Title: The Good Earth
Author: Pearl S Buck
The Good Earth by Pearl S Buck, first published in 1931, was on the best seller list for two years and won the Pulitzer Prize in 1932. It was regarded as a novel that created a bridge between China and the rest of the world.
Set in the early twentieth century, in an age of political unrest, we travel with the protagonist, Wang Lung, and his wife, O-Lan, through times of prosperity, famine and turmoil. Eventually, they become wealthy landlords themselves. Wang Lung even acquires a concubine. We see how despite remaining untouched by the political movements intellectually, the couple does profit from it. Wang Lung grows prosperous by robbing a rich man off his wealth. The rich man empties his pockets to the peasant in exchange of his life. Wang Lung and O-lan enter the home with the peasant hordes attacking the the rich man, instigated by followers of communists. O-Lan makes off with the jewels. The irony of the situation is that they do not know why they are robbing the man and they use the stolen wealth to recreate the lifestyle of the rich man themselves, back in their own home in the north.

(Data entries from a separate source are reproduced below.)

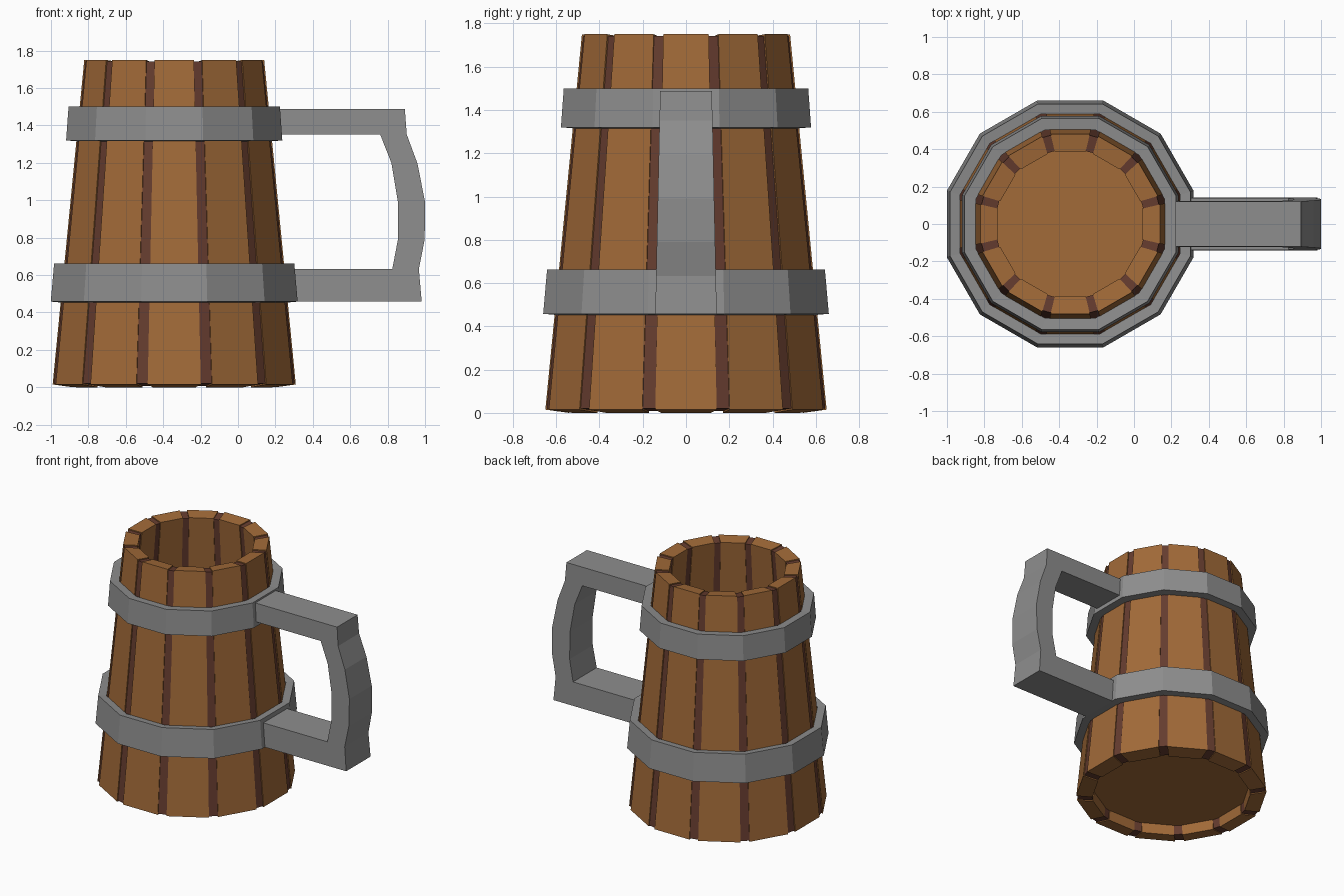
import bpy, bmesh
from math import pi, cos, sin

if "Cube" in bpy.data.objects:
    bpy.data.objects.remove(bpy.data.objects["Cube"])

CX = -0.341   # axis of the mug body
SIDES = 12


def material(name, rgb):
    m = bpy.data.materials.new(name)
    m.diffuse_color = (*rgb, 1)
    m.use_nodes = True
    m.node_tree.nodes["Principled BSDF"].inputs["Base Color"].default_value = m.diffuse_color
    return m


def finish(name, bm, mat=None):
    bmesh.ops.recalc_face_normals(bm, faces=bm.faces)
    me = bpy.data.meshes.new(name)
    bm.to_mesh(me)
    bm.free()
    ob = bpy.data.objects.new(name, me)
    bpy.context.collection.objects.link(ob)
    if mat:
        me.materials.append(mat)
    return ob


def slab(bm, angle, bottom, top):
    """Radial block; each end is ((r, half_width, z) inner, (r, half_width, z) outer)."""
    c, s = cos(angle), sin(angle)
    rings = []
    for inner, outer in (bottom, top):
        ring = []
        for (r, h, z), signs in ((inner, (-1, 1)), (outer, (1, -1))):
            for k in signs:
                ring.append(bm.verts.new((CX + r * c - k * h * s, r * s + k * h * c, z)))
        rings.append(ring)
    lo, hi = rings
    bm.faces.new(lo)
    bm.faces.new(hi)
    for i in range(4):
        j = (i + 1) % 4
        bm.faces.new((lo[i], lo[j], hi[j], hi[i]))


def lathe(name, profile, mat=None):
    """Sweep a closed (apothem, z) section around the mug axis in flat sides."""
    bm = bmesh.new()
    loops = []
    for i in range(SIDES):
        a = (i + 0.5) * 2 * pi / SIDES
        loops.append([bm.verts.new((CX + r / cos(pi / SIDES) * cos(a),
                                    r / cos(pi / SIDES) * sin(a), z)) for r, z in profile])
    n = len(profile)
    for i in range(SIDES):
        p, q = loops[i], loops[(i + 1) % SIDES]
        for j in range(n):
            k = (j + 1) % n
            bm.faces.new((p[j], q[j], q[k], p[k]))
    return finish(name, bm, mat)


wood = material("wood", (0.36, 0.145, 0.04))
dark = material("dark_wood", (0.13, 0.045, 0.028))
metal = material("metal", (0.27, 0.27, 0.27))

# Staves and the slightly recessed dark strips between them
staves, strips = bmesh.new(), bmesh.new()
for i in range(SIDES):
    a = i * 2 * pi / SIDES
    slab(staves, a,
         ((0.54, 0.115, 0.0), (0.650, 0.142, 0.015)),
         ((0.385, 0.082, 1.738), (0.481, 0.105, 1.75)))
    slab(strips, a + pi / SIDES,
         ((0.555, 0.032, 0.008), (0.658, 0.032, 0.021)),
         ((0.398, 0.024, 1.731), (0.485, 0.024, 1.742)))
finish("staves", staves, wood)
finish("stave_gaps", strips, dark)

# Floor, recessed above the lower rim
bm = bmesh.new()
bmesh.ops.create_cone(bm, cap_ends=True, segments=24, radius1=0.565, radius2=0.56, depth=0.05)
bmesh.ops.translate(bm, verts=bm.verts, vec=(CX, 0, 0.1))
finish("floor", bm, wood)

# Metal hoops
lathe("upper_hoop", [(0.518, 1.315), (0.578, 1.32), (0.565, 1.5), (0.503, 1.495)], metal)
lathe("lower_hoop", [(0.603, 0.453), (0.66, 0.458), (0.642, 0.663), (0.588, 0.657)], metal)

# Handle: side profile widened towards the bottom
outline = [(0.2, 1.488), (0.892, 1.488), (0.902, 1.352), (0.96, 1.195), (1.0, 0.99),
           (0.998, 0.79), (0.967, 0.632), (0.982, 0.458), (0.27, 0.458), (0.27, 0.632),
           (0.825, 0.632), (0.855, 0.79), (0.855, 0.99), (0.82, 1.2), (0.76, 1.352), (0.2, 1.352)]
bm = bmesh.new()
near, far = [[bm.verts.new((x, s * (0.142 - 0.022 * (z - 0.46)), z)) for x, z in outline]
             for s in (-1, 1)]
bm.faces.new(near)
bm.faces.new(far)
for i in range(len(outline)):
    j = (i + 1) % len(outline)
    bm.faces.new((near[i], near[j], far[j], far[i]))
finish("handle", bm, metal)
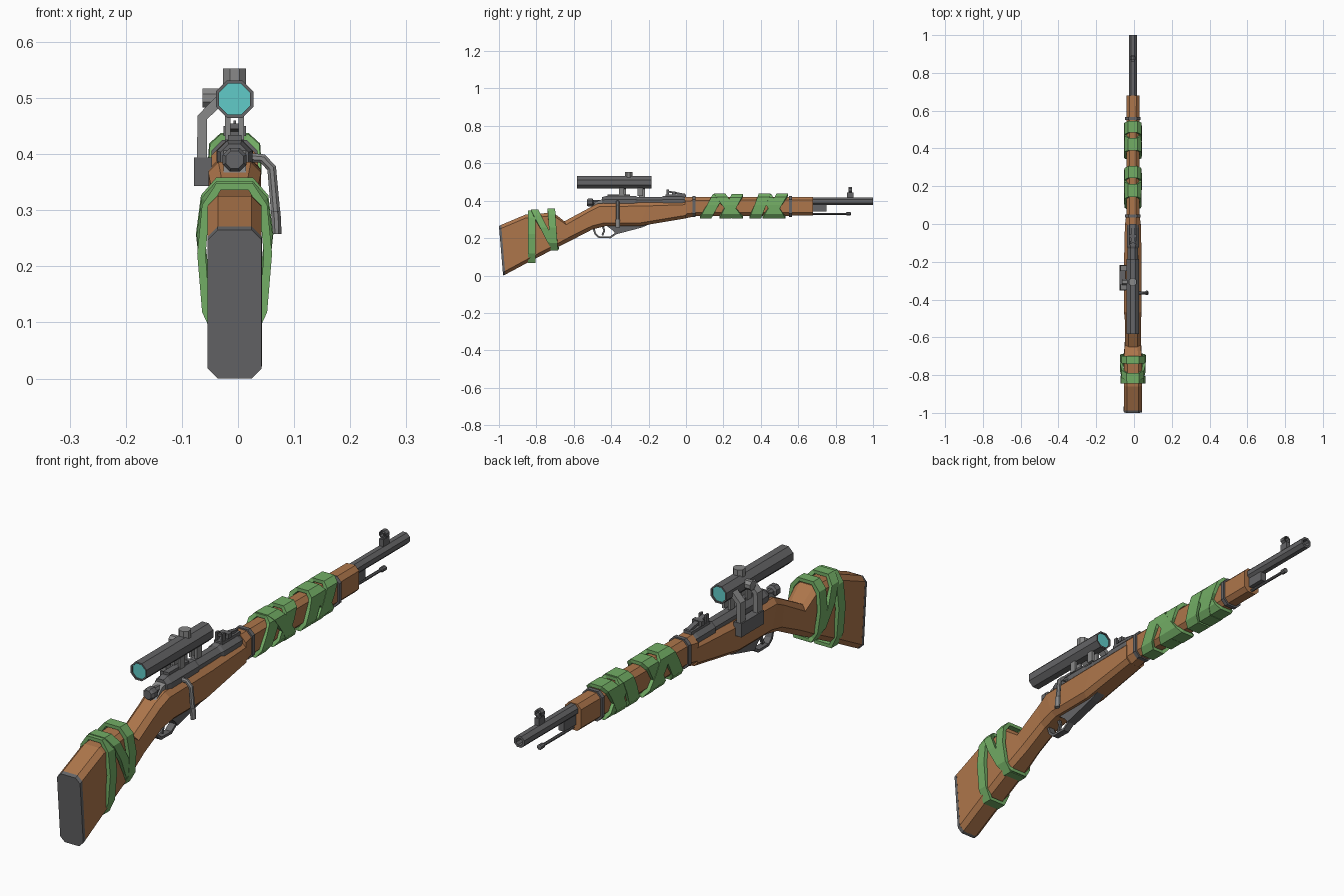
import bpy, bmesh
from math import sin, cos, pi
from mathutils import Vector as V

if "Cube" in bpy.data.objects:
    bpy.data.objects.remove(bpy.data.objects["Cube"])

CX = -0.006  # the gun's axis, shifted because the bolt handle and mount differ


def material(name, col):
    m = bpy.data.materials.new(name)
    m.diffuse_color = (*col, 1)
    m.use_nodes = True
    m.node_tree.nodes["Principled BSDF"].inputs["Base Color"].default_value = m.diffuse_color
    return m


WOOD = material("wood", (0.42, 0.18, 0.07))
GREEN = material("cloth", (0.17, 0.42, 0.13))
GLASS = material("glass", (0.12, 0.6, 0.58))
STEEL = material("steel", (0.13, 0.13, 0.135))
LIGHT = material("light_steel", (0.25, 0.25, 0.25))


def loft(name, rings, mat, closed=False):
    """Skin a list of equal-length rings, capped unless closed into a loop."""
    bm = bmesh.new()
    rs = [[bm.verts.new(p) for p in r] for r in rings]
    n = len(rs[0])
    for a, b in zip(rs, rs[1:] + rs[:1] if closed else rs[1:]):
        for i in range(n):
            bm.faces.new((a[i], a[(i + 1) % n], b[(i + 1) % n], b[i]))
    if not closed:
        bm.faces.new(rs[0])
        bm.faces.new(rs[-1])
    bmesh.ops.recalc_face_normals(bm, faces=bm.faces)
    me = bpy.data.meshes.new(name)
    bm.to_mesh(me)
    bm.free()
    me.materials.append(mat)
    ob = bpy.data.objects.new(name, me)
    ob.location.x = CX
    bpy.context.collection.objects.link(ob)
    return ob


def lathe(name, z, prof, mat, x=0, n=8):
    """Round part along y; prof lists (y, radius)."""
    return loft(name, [[(x + r * cos((i + .5) * 2 * pi / n), y, z + r * sin((i + .5) * 2 * pi / n))
                        for i in range(n)] for y, r in prof], mat)


def sweep(name, pts, normal, a, b, mat, n=8):
    """Bar along a planar path; a = half size along normal, b = across it."""
    pts, normal, rings = [V(p) for p in pts], V(normal), []
    k = 2 ** .5 if n == 4 else 1
    for i, p in enumerate(pts):
        t = V()
        if i:
            t += (p - pts[i - 1]).normalized()
        if i < len(pts) - 1:
            t += (pts[i + 1] - p).normalized()
        s = t.normalized().cross(normal)
        rings.append([p + normal * (a * k * cos((j + .5) * 2 * pi / n)) + s * (b * k * sin((j + .5) * 2 * pi / n))
                      for j in range(n)])
    return loft(name, rings, mat)


def plate(name, prof, x0, x1, mat):
    """Side profile of (y, z) extruded across x."""
    return loft(name, [[(x, y, z) for y, z in prof] for x in (x0, x1)], mat)


def box(name, x0, x1, y0, y1, z0, z1, mat):
    return plate(name, [(y0, z0), (y1, z0), (y1, z1), (y0, z1)], x0, x1, mat)


def section(yt, zt, yb, zb, w, c):
    """Chamfered section whose top and bottom may sit at different y."""
    pts = [(w - c, zb), (w, zb + c), (w, zt - c), (w - c, zt)]
    pts += [(-x, z) for x, z in reversed(pts)]
    return [(x, yb + (yt - yb) * (z - zb) / (zt - zb), z) for x, z in pts]


# Wooden stock and butt plate
loft("stock", [section(*s) for s in (
    (-.99, .27, -.968, .004, .048, .018), (-.86, .325, -.83, .078, .048, .018),
    (-.71, .337, -.68, .155, .047, .018), (-.65, .29, -.60, .195, .042, .018),
    (-.52, .36, -.50, .247, .042, .018), (-.47, .386, -.43, .264, .047, .018),
    (-.2, .39, -.25, .264, .047, .018), (0, .395, 0, .306, .042, .016))], WOOD)
loft("handguard", [section(*s) for s in (
    (-.005, .421, -.005, .305, .042, .024), (.05, .42, .05, .318, .035, .018),
    (.68, .42, .68, .32, .034, .016))], WOOD)
loft("butt_plate", [section(*s) for s in (
    (-1, .265, -.978, 0, .048, .018), (-.988, .271, -.966, .005, .0485, .018))], STEEL)

# Barrel bands
for i, y in enumerate((.035, .55)):
    loft(f"barrel_band_{i}", [section(yy, .425, yy, .313, .041, .019) for yy in (y, y + .016)], STEEL)

# Barrel with open muzzle, and cleaning rod
lathe("barrel", .397, [(-.1, .023), (1, .023), (1, .014), (.95, .014)], STEEL)
lathe("cleaning_rod", .33, [(.6, .006), (.855, .006), (.86, .01), (.88, .01), (.882, .005)], STEEL)
box("rod_holder", -.012, .012, .67, .75, .342, .38, STEEL)

# Front sight: base, hood ring and post
box("front_sight_base", -.009, .009, .86, .895, .415, .445, STEEL)
loft("front_sight_hood", [[(r * cos(a), y, .459 + r * sin(a)) for r, y in
                           ((.016, .868), (.016, .888), (.011, .888), (.011, .868))]
                          for a in [(i + .5) * pi / 4 for i in range(8)]], STEEL, True)
box("front_sight_post", -.002, .002, .876, .88, .44, .46, STEEL)

# Receiver and bolt
lathe("receiver", .393, [(-.45, .027), (-.43, .034), (-.27, .034), (-.26, .03), (-.13, .03),
                         (-.12, .035), (-.02, .035), (0, .03)], STEEL)
lathe("bolt_cap", .39, [(-.53, .017), (-.522, .023), (-.5, .023), (-.495, .014), (-.44, .014)], STEEL)
plate("receiver_tang", [(-.52, .355), (-.47, .40), (-.44, .41), (-.4, .38)], -.02, .02, LIGHT)
box("bolt_rib", -.012, .012, -.42, -.3, .41, .434, STEEL)
sweep("bolt_handle", [(.015, -.365, .395), (.05, -.365, .392), (.066, -.365, .375), (.074, -.365, .285)],
      (0, 1, 0), .009, .009, LIGHT)
sweep("bolt_knob", [(.073, -.365, .298), (.074, -.365, .288), (.075, -.365, .266), (.075, -.365, .258)],
      (0, 1, 0), .013, .009, LIGHT)

# Rear sight
box("rear_sight_base", -.017, .017, -.11, 0, .418, .432, STEEL)
plate("rear_sight_leaf", [(-.1, .445), (-.02, .43), (0, .436), (-.1, .455)], -.009, .009, STEEL)
box("rear_sight_slider", -.02, .02, -.075, -.055, .432, .45, STEEL)
for s in (-1, 1):
    box(f"rear_sight_ear_{s}", s * .012 - .004, s * .012 + .004, -.105, -.09, .43, .461, STEEL)

# Trigger guard, trigger and magazine
sweep("trigger_guard", [(0, -.495, .256), (0, -.485, .222), (0, -.465, .205), (0, -.405, .204),
                        (0, -.375, .225), (0, -.365, .26)], (1, 0, 0), .013, .005, STEEL, 4)
sweep("trigger", [(0, -.445, .265), (0, -.437, .24), (0, -.447, .215)], (1, 0, 0), .005, .005, STEEL, 4)
plate("magazine", [(-.43, .27), (-.39, .24), (-.375, .22), (-.235, .257), (-.2, .272)], -.018, .018, STEEL)

# Scope tube, lenses and turrets
lathe("scope_tube", .498, [(-.57, .03), (-.582, .03), (-.582, .036), (-.185, .036), (-.185, .03), (-.197, .03)], STEEL)
for nm, y in (("rear", -.577), ("front", -.194)):
    lathe(f"scope_lens_{nm}", .498, [(y, .031), (y + .004, .031)], GLASS)
sweep("top_turret", [(0, -.307, .51), (0, -.307, .553)], (0, 1, 0), .022, .022, LIGHT)
sweep("side_turret", [(-.02, -.307, .5), (-.057, -.307, .5)], (0, 1, 0), .018, .018, LIGHT)

# Scope side mount: base block, two cranked arms and feet under the tube
box("mount_base", -.072, -.04, -.352, -.218, .343, .394, STEEL)
for i, y in enumerate((-.335, -.235)):
    sweep(f"mount_arm_{i}", [(-.058, y, .385), (-.058, y, .465), (-.025, y, .498)], (0, 1, 0), .015, .009, LIGHT, 4)
    for s in (-1, 1):
        sweep(f"scope_foot_{i}_{s}", [(s * .012, y - .01, .425), (s * .012, y - .01, .475)],
              (0, 1, 0), .014, .005, LIGHT, 4)


def wrap(name, yb, yt, zb, zt, w, bulge, width):
    """Slanted cloth band around the stock from bottom (yb, zb) to top (yt, zt)."""
    h, m, t = zt - zb, (zb + zt) / 2, .013
    half = [(.6 * w, zb), (w, zb + .18 * h), (bulge * w, zb + .55 * h), (w, zt - .14 * h), (.55 * w, zt)]
    loop = half + [(-x, z) for x, z in reversed(half)]
    rings = []
    for x, z in loop:
        y = yb + (yt - yb) * (z - zb) / h
        xi, zi = x * (1 - t / w), m + (z - m) * (1 - 2 * t / h)
        rings.append([(x, y - width / 2, z), (x, y + width / 2, z), (xi, y + width / 2, zi), (xi, y - width / 2, zi)])
    loft(name, rings, GREEN, True)


# Cloth wraps on the fore end and on the butt
for i, (yb, yt) in enumerate(((.105, .175), (.275, .18), (.28, .275), (.37, .42), (.5, .425), (.51, .515))):
    d = .0015 * (i % 2)
    if i in (2, 5):
        yb -= .07
    wrap(f"fore_wrap_{i}", yb, yt, .306 - d, .436 + d, .044 + d, 1.06, .062)
for i, (yb, yt, zb, zt) in enumerate(((-.825, -.825, .068, .349), (-.7, -.81, .138, .352), (-.705, -.72, .135, .358))):
    wrap(f"butt_wrap_{i}", yb, yt, zb, zt, .058 + .001 * i, 1.15, .04)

Wang Lung, who started as a poor farmer with good values, is driven by poverty to pocket another man’s wealth for his own. In his world, people are revered for wealth and not for the process of acquisition. When Wang Lung’s son steals meat from a butcher, his mother cooks it. Wang Lung’s protests are feeble and ineffective for at the end he himself steals from a rich man to become wealthy. A rich man is seen as akin to God, untouchable and supreme.
It is a very life-like depiction of China, where even now, the common people are cut off from politics and events happening around the world. They only have access to what the Chineses media projects. The Chinese media continues to be the positive voice of the government. Even now, as through history, people revere wealth and beauty to a very large extent. In Xian, you have the fabulous Huaqing Palace which was created by the Tang Emperor Xuanzong for his beloved Yang Guifei, initially his daughter-in-law and then his favourite concubine and consort. Not only did he marry his son’s wife but they had an excellent life together as he would write verses for her and she would dance to them, according to tourist guides who love to relate this story to visitors like us.
Pearl S Buck grew up in China amidst these values and depicted them to the rest of the world with consummate skill. The story of Wang Lung and his wife are no less realistic than the other stories she has written.
There are things that are in common with Wang Lung and his dad and Scarlett O’Hara and her dad (Gone With the Wind by Margaret Mitchell) …the love of their land, the strength, determination and courage to succeed and make it in this world… All four of them have these values. Both Scarlett and Wang Lung compromise the values they grew up with to fulfil their dreams and ambitions.
Pearl S Buck is not just a lucid writer but she delves into the psyche of the characters she creates. She brings out the drama of the situations really well. I would put The Good Earth as a must read.